Mono - Hymn To The Immortal Wind Album Review
Review of Mono's album 'Hymn To The Immortal Wind' released through Conspiracy Records on 6th April 09.
The release of 'Hymn To The Immortal Wind' marks the tenth year of 'Mono's existence, a checkpoint in a journey that has seen the band slowly transmogrify from post-rock chancers to the foremost creators of startlingly beautiful, yet devastating modern classical music. Hymn.. is almost certainly the bands strongest full-length to date, and may well be their defining moment, but the album is not without its problems.
Actually, make that problem. To give it a name; the presence of producer Steve Albini. Albini has previously worked on Mono's preceding two albums, along with Godspeed You! Black Emperor's Yanqui U.X.O, and has been detrimental to all three, obscuring them with a cloud of dust and soaking out nearly all the emotion within. Here, on Mono's most expansive, most three-dimensional album his presence is more detrimental than ever.

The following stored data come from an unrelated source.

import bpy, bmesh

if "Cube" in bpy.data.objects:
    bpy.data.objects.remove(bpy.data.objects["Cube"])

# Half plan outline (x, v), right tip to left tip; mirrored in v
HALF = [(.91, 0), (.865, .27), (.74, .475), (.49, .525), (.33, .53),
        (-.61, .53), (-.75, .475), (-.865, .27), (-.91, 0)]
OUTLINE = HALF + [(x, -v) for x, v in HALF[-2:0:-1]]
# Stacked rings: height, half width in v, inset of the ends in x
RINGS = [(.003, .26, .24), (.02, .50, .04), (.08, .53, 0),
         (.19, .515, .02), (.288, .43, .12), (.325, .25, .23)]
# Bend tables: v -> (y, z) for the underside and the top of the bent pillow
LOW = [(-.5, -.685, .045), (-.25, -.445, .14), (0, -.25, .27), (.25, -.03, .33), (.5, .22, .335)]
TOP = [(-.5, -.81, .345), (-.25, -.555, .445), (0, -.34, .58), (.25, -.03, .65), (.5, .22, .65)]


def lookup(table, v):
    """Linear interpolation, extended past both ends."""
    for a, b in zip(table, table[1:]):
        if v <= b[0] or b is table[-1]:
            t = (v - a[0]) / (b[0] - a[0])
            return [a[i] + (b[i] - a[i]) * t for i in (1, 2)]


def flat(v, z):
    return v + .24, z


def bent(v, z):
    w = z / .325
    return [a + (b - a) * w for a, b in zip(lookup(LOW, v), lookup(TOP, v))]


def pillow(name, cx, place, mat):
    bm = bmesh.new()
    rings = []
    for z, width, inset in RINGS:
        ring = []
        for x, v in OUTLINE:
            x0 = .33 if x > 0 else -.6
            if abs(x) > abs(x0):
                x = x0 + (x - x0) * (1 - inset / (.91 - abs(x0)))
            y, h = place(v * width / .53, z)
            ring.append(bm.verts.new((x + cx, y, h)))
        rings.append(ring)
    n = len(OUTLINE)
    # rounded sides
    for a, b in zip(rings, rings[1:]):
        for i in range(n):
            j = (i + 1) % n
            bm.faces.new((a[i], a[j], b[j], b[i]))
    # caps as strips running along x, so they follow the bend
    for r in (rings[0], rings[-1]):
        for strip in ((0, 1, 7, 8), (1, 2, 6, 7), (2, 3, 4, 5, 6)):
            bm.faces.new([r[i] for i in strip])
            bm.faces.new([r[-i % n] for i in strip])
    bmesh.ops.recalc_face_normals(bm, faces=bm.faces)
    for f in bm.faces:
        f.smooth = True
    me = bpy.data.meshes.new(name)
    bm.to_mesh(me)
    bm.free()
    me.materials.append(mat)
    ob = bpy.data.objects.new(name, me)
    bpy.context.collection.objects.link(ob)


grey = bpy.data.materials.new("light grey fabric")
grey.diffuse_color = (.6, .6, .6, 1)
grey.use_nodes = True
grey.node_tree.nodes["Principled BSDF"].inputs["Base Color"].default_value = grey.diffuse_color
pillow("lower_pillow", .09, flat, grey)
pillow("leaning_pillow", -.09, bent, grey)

Albini is now fully committed to the catchphrase of fellow producer Fatboy Slim; 'I'm number one so why try harder?'. Indeed, he has become the first port of call for any band wishing to stray away from the slick and seamless, and this has resulted in an uncompromising cock-in-hand production method that restricts any band with even the slightest subtleties.
Opening duo 'Ashes In The Snow' and 'Burial At Sea' are positively heart-wrenching; searing ten-minute plus epics that float to the heavens through hurricanes of delay and distortion, constructed of mournful guitar runs and cinematic string pulses. The quiet/loud/quiet formula is here well and truly eschewed, and the songs structure is not based on riffs and sequences but endlessly efflorescing melodies.
Yet they are nearly suffocated within Albini's bearhug, lost below over-powering cymbals and dull guitar tone. Some may comment that Albini's treatment is restrained, but conversely it can be simply idle, refusing to play to the dynamics of the band in question. Witness Mono live; the soaring, slowly-building wall of sounds they eschew, and the muted, almost flaccid, capture of Hymn To The Immortal Wind is even more inferior, like recording a Gorecki symphony or a Morricone movement through a mobile phone.
But within it all Mono have created a stunning collection of genuinely moving instrumental music, and have risen phoenix like from the murky waters of bog-standard post-rock, despite any wing-clipping from outside sources. 8/10